A Date with the Libyan Opposition
Spending the day in Paris yesterday with the G8, Secretary of State Hillary Clinton made some time for a late-night meeting with one of Libya’s opposition leaders, Mahmoud Jibril. The meeting was kept quiet because of worries about Jibril’s security. For 45 minutes, the two spoke about what Washington can do to pressure Qaddafi’s regime. Jibril reportedly requested that the United States conduct air strikes on Libya, targeting Qaddafi’s airfields, as well as providing supplies for the opposition and political and economic aid. Washington, for its part, was trying to demonstrate high-level support for the rebels and to get a better sense of who the opposition actually is.
Meanwhile, Saudi Arabia and the Gulf Cooperation Council sent forces into Bahrain yesterday to help control protests there. And the Pentagon had no idea it was going to happen, according to a DOD spokesman, Colonel Dave Lapan. Even Defense Secretary Robert Gates when he was in the region just last week didn’t hear a peep about the deployment. Same goes for Admiral Mike Mullen, the chairman of the Joint Chiefs of Staff, during his earlier visits. White House press secretary Jay Carney, along with a spokesman for the UN’s Secretary-General Ban Ki-moon, called for restraint: “we urge non-violence in response to non-violent protesters, the respect for the universal rights of people in the region to gather peacefully.”
Gates and commander of forces in Afghanistan General David Petraeus both met with President Obama yesterday to discuss the counterinsurgency effort. Afghan President Hamid Karzai is expected to announce next week the beginning of the “transition to Afghan security lead,” according to a White House statement. The strength of the Afghan National Security Forces was one focus of the meeting along with the U.S. troop withdrawal.

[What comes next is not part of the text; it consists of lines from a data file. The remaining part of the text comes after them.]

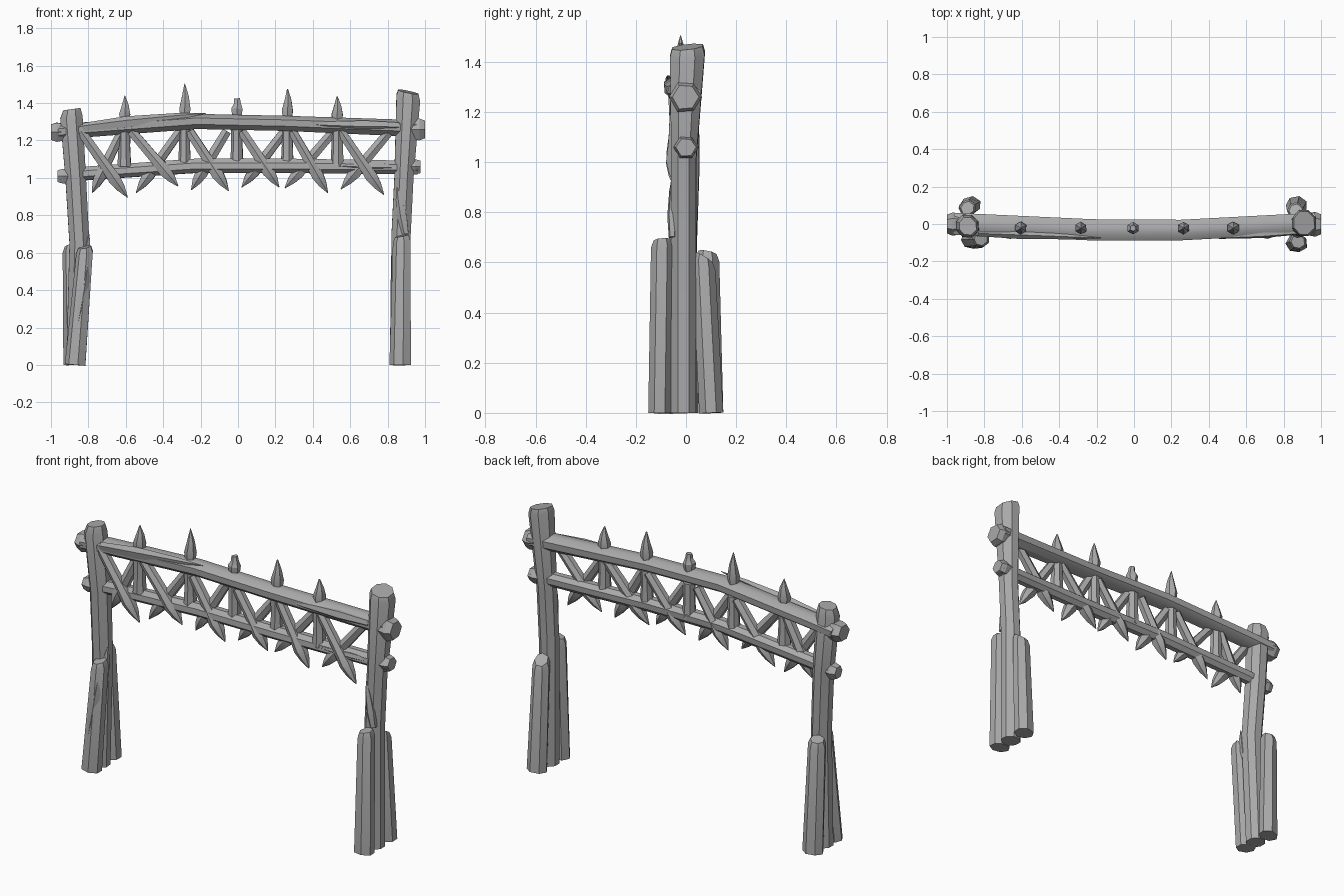
import bpy, bmesh, math, random
from mathutils import Vector

random.seed(4)
cube = bpy.data.objects.get("Cube")
if cube:
    bpy.data.objects.remove(cube, do_unlink=True)

wood = bpy.data.materials.new("grey_wood")
wood.use_nodes = True
grey = (0.4, 0.4, 0.4, 1)
wood.diffuse_color = grey
wood.node_tree.nodes["Principled BSDF"].inputs["Base Color"].default_value = grey


def log(name, path, sides=8, rough=0.06, angle=35, turn=0.5):
    """Loft rings along path points (x, y, z, radius, depth radius)."""
    bm = bmesh.new()
    centres = [Vector(p[:3]) for p in path]
    wobble = [1 + random.uniform(-rough, rough) for _ in range(sides)]
    rings = []
    for i, p in enumerate(path):
        along = (centres[min(i + 1, len(path) - 1)] - centres[max(i - 1, 0)]).normalized()
        depth = Vector((0, 1, 0))
        depth = (depth - along * depth.dot(along)).normalized()
        across = depth.cross(along)
        ring = []
        for k in range(sides):
            a = (k + turn) * math.tau / sides
            offset = across * math.cos(a) * p[3] + depth * math.sin(a) * p[-1]
            ring.append(bm.verts.new(centres[i] + offset * wobble[k]))
        rings.append(ring)
    for low, high in zip(rings, rings[1:]):
        for k in range(sides):
            n = (k + 1) % sides
            bm.faces.new((low[k], low[n], high[n], high[k]))
    bm.faces.new(rings[0][::-1])
    bm.faces.new(rings[-1])
    bmesh.ops.recalc_face_normals(bm, faces=bm.faces)
    mesh = bpy.data.meshes.new(name)
    bm.to_mesh(mesh)
    bm.free()
    mesh.materials.append(wood)
    obj = bpy.data.objects.new(name, mesh)
    bpy.context.collection.objects.link(obj)
    bpy.ops.object.select_all(action="DESELECT")
    obj.select_set(True)
    bpy.context.view_layer.objects.active = obj
    bpy.ops.object.shade_smooth_by_angle(angle=math.radians(angle))
    return obj


def tilt_top(obj, slope_x, slope_y=0.0):
    """Slant the sawn top of an upright log."""
    verts = obj.data.vertices
    top = max(v.co.z for v in verts) - 0.05
    upper = [v for v in verts if v.co.z > top]
    mid_x = sum(v.co.x for v in upper) / len(upper)
    mid_y = sum(v.co.y for v in upper) / len(upper)
    for v in upper:
        v.co.z += (v.co.x - mid_x) * slope_x + (v.co.y - mid_y) * slope_y


# Main posts
right_post = log("right_post", [
    (-0.87, 0, 0, 0.055), (-0.85, -0.01, 0.65, 0.058), (-0.87, 0, 1.0, 0.06),
    (-0.893, -0.01, 1.32, 0.065), (-0.89, -0.01, 1.37, 0.05)])
tilt_top(right_post, 0.2)
left_post = log("left_post", [
    (0.87, -0.01, 0, 0.055), (0.87, -0.01, 0.7, 0.055), (0.885, -0.01, 1.0, 0.055),
    (0.908, 0.005, 1.43, 0.068, 0.077), (0.908, 0.005, 1.46, 0.058, 0.068)])
tilt_top(left_post, -0.2, 0.1)

# Stakes bracing each post, front and back
stakes = {
    "right_front_stake": ((-0.87, -0.085), (-0.82, -0.08), 0.63, 0.2),
    "right_back_stake": ((-0.875, 0.1), (-0.89, 0.085), 0.64, -0.2),
    "left_front_stake": ((0.87, -0.105), (0.877, -0.095), 0.69, 0.1),
    "left_back_stake": ((0.87, 0.1), (0.865, 0.07), 0.62, -0.6),
}
for name, (foot, head, height, slope) in stakes.items():
    stake = log(name, [(*foot, 0, 0.058, 0.048), (*head, height - 0.03, 0.047),
                       (*head, height, 0.036)], sides=7)
    tilt_top(stake, 0.2, slope)

# Crossbeams with a slight bow
log("upper_beam", [
    (-0.96, 0, 1.245, 0.045, 0.062), (-0.8, -0.005, 1.26, 0.045, 0.06),
    (-0.22, -0.032, 1.303, 0.045, 0.06), (0.25, -0.033, 1.293, 0.045, 0.058),
    (0.97, 0.005, 1.265, 0.05, 0.058)])
log("lower_beam", [
    (-0.95, 0, 1.005, 0.035), (-0.8, -0.005, 1.025, 0.04), (-0.22, -0.03, 1.065, 0.042),
    (0.25, -0.03, 1.065, 0.042), (0.96, 0, 1.055, 0.04)])

# Faceted beam ends outside the posts
for name, x, z, size in (("right_upper_end", -0.97, 1.245, 0.06), ("right_lower_end", -0.935, 1.01, 0.045),
                         ("left_upper_end", 0.97, 1.26, 0.065), ("left_lower_end", 0.945, 1.06, 0.048)):
    half = 0.03
    side = math.copysign(1, x)
    log(name, [(x - side * 0.07, 0, z, size * 0.8), (x, 0, z, size),
               (x + side * half, 0, z, size * 0.8)], sides=6, angle=20)


def spike(name, x, y, base, tip, width, blunt=0.05):
    log(name, [(x, y, base - 0.03, width * 0.8), (x, y, base + 0.02, width),
               (x + 0.003, y, (base + tip) / 2 + 0.01, width * 0.6),
               (x, y, tip, width * blunt)], sides=6, angle=25)


# Spikes along the top and short uprights below them
for x, base, tip, blunt in ((-0.605, 1.32, 1.44, 0.05), (-0.285, 1.35, 1.505, 0.05),
                            (-0.005, 1.35, 1.425, 0.5), (0.265, 1.34, 1.475, 0.1),
                            (0.53, 1.32, 1.435, 0.1)):
    spike("top_spike", x, -0.022, base, tip, 0.034, blunt)
    log("upright", [(x, -0.025, 1.06, 0.038), (x, -0.025, 1.17, 0.032),
                    (x, -0.025, 1.26, 0.034)], sides=7)


def brace(name, top_x, tip_x, tip_z, y):
    """Slanted stick through the lower beam, ending in a point."""
    top = Vector((top_x, y, 1.25))
    tip = Vector((tip_x, y - 0.01, tip_z))
    sizes = ((0, 0.027), (0.5, 0.03), (0.72, 0.037), (0.86, 0.025), (1, 0.002))
    log(name, [(*top.lerp(tip, t), r) for t, r in sizes], sides=6)


# Crossed braces
for left, right, tip_left, tip_right, z_left, z_right in (
        (-0.84, -0.62, -0.78, -0.59, 0.92, 0.895), (-0.57, -0.31, -0.545, -0.32, 0.92, 0.955),
        (-0.26, -0.06, -0.25, -0.05, 0.935, 0.93), (0.02, 0.25, 0.02, 0.22, 0.95, 0.95),
        (0.29, 0.51, 0.25, 0.48, 0.945, 0.92), (0.55, 0.81, 0.55, 0.78, 0.94, 0.91)):
    brace("brace_falling", left, tip_right, z_right, -0.035)
    brace("brace_rising", right, tip_left, z_left, -0.015)


def splinter(name, start, end, width, depth):
    a, b = Vector(start), Vector(end)
    log(name, [(*a.lerp(b, t), width * s, depth * s)
               for t, s in ((0, 0.7), (0.35, 1), (0.75, 0.6), (1, 0.04))], sides=5, angle=25)


# Split wood slivers on beams and posts
splinter("upper_splinter_right", (-0.83, -0.05, 1.27), (-0.17, -0.075, 1.345), 0.035, 0.022)
splinter("upper_splinter_left", (0.86, -0.045, 1.28), (0.34, -0.075, 1.29), 0.03, 0.02)
splinter("lower_splinter_left", (0.86, -0.03, 1.06), (0.54, -0.055, 1.065), 0.02, 0.015)
splinter("left_post_splinter", (0.895, -0.055, 0.7), (0.85, -0.055, 0.95), 0.03, 0.022)
splinter("right_post_splinter", (-0.825, -0.04, 0.5), (-0.795, -0.04, 0.7), 0.025, 0.025)
splinter("right_stake_splinter", (-0.805, -0.1, 0.58), (-0.86, -0.125, 0.2), 0.03, 0.02)
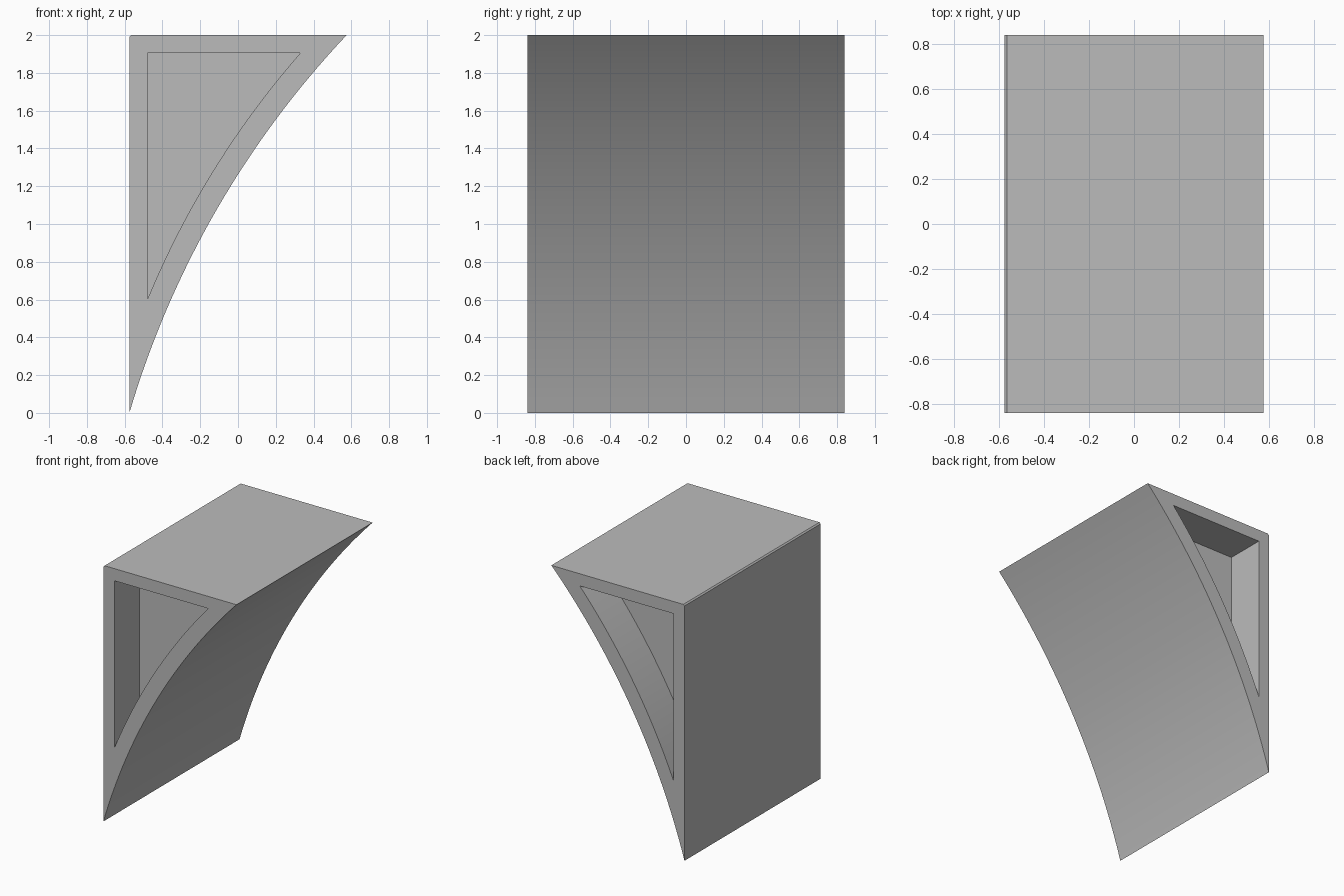
import bpy
import bmesh
import math
from mathutils import Vector

if "Cube" in bpy.data.objects:
    bpy.data.objects.remove(bpy.data.objects["Cube"], do_unlink=True)

HALF_DEPTH = 0.84
POCKET = 0.31
SEGMENTS = 32


def arc(start, end, rise):
    """Circular arc from start to end, bulging to the left of travel."""
    a, b = Vector(start), Vector(end)
    chord = b - a
    half = chord.length / 2
    radius = (half * half + rise * rise) / (2 * rise)
    side = Vector((-chord.y, chord.x)).normalized()
    centre = (a + b) / 2 + side * (rise - radius)
    sweep = math.asin(half / radius)
    along = chord.normalized()
    points = []
    for i in range(SEGMENTS + 1):
        t = sweep * (2 * i / SEGMENTS - 1)
        points.append(centre + (along * math.sin(t) + side * math.cos(t)) * radius)
    return points


# Side profiles: the bracket outline with a tiny chamfer, and its pocket
outline = arc((-0.575, 0), (0.575, 2), 0.136)
outline += [Vector((-0.565, 2)), Vector((-0.575, 1.99))]
pocket = arc((-0.48, 0.6), (0.33, 1.905), 0.063) + [Vector((-0.48, 1.905))]

bm = bmesh.new()


def ring(profile, y):
    return [bm.verts.new((p.x, y, p.y)) for p in profile]


def loop_edges(verts):
    return [bm.edges.new((v, verts[i - 1])) for i, v in enumerate(verts)]


def bridge(first, second):
    for i in range(len(first)):
        bm.faces.new((first[i - 1], first[i], second[i], second[i - 1]))


# Flat rims with recessed pockets on the front and the back
outer_rings = []
for side in (-1, 1):
    outer = ring(outline, side * HALF_DEPTH)
    mouth = ring(pocket, side * HALF_DEPTH)
    floor = ring(pocket, side * (HALF_DEPTH - POCKET))
    bmesh.ops.triangle_fill(bm, edges=loop_edges(outer) + loop_edges(mouth),
                            use_beauty=True, normal=(0, side, 0))
    bridge(mouth, floor)
    bm.faces.new(floor)
    outer_rings.append(outer)

# Top, back plate and curved underside
bridge(*outer_rings)
bmesh.ops.recalc_face_normals(bm, faces=bm.faces)

mesh = bpy.data.meshes.new("curved_bracket")
bm.to_mesh(mesh)
bm.free()
bracket = bpy.data.objects.new("curved_bracket", mesh)
bpy.context.collection.objects.link(bracket)

grey = bpy.data.materials.new("plain grey")
grey.use_nodes = True
colour = (0.5, 0.5, 0.5, 1)
grey.diffuse_color = colour
grey.node_tree.nodes["Principled BSDF"].inputs["Base Color"].default_value = colour
mesh.materials.append(grey)

# Smooth the curved surfaces, keep the edges crisp
bpy.ops.object.select_all(action="DESELECT")
bracket.select_set(True)
bpy.context.view_layer.objects.active = bracket
bpy.ops.object.shade_smooth_by_angle(angle=math.radians(30))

The sitdown came a day before General Petraeus had to report to the Hill. He is appearing before Congress today to talk about progress in Afghanistan, despite a recent uproar about civilian casualties and creeping pessimism about the prospects for success.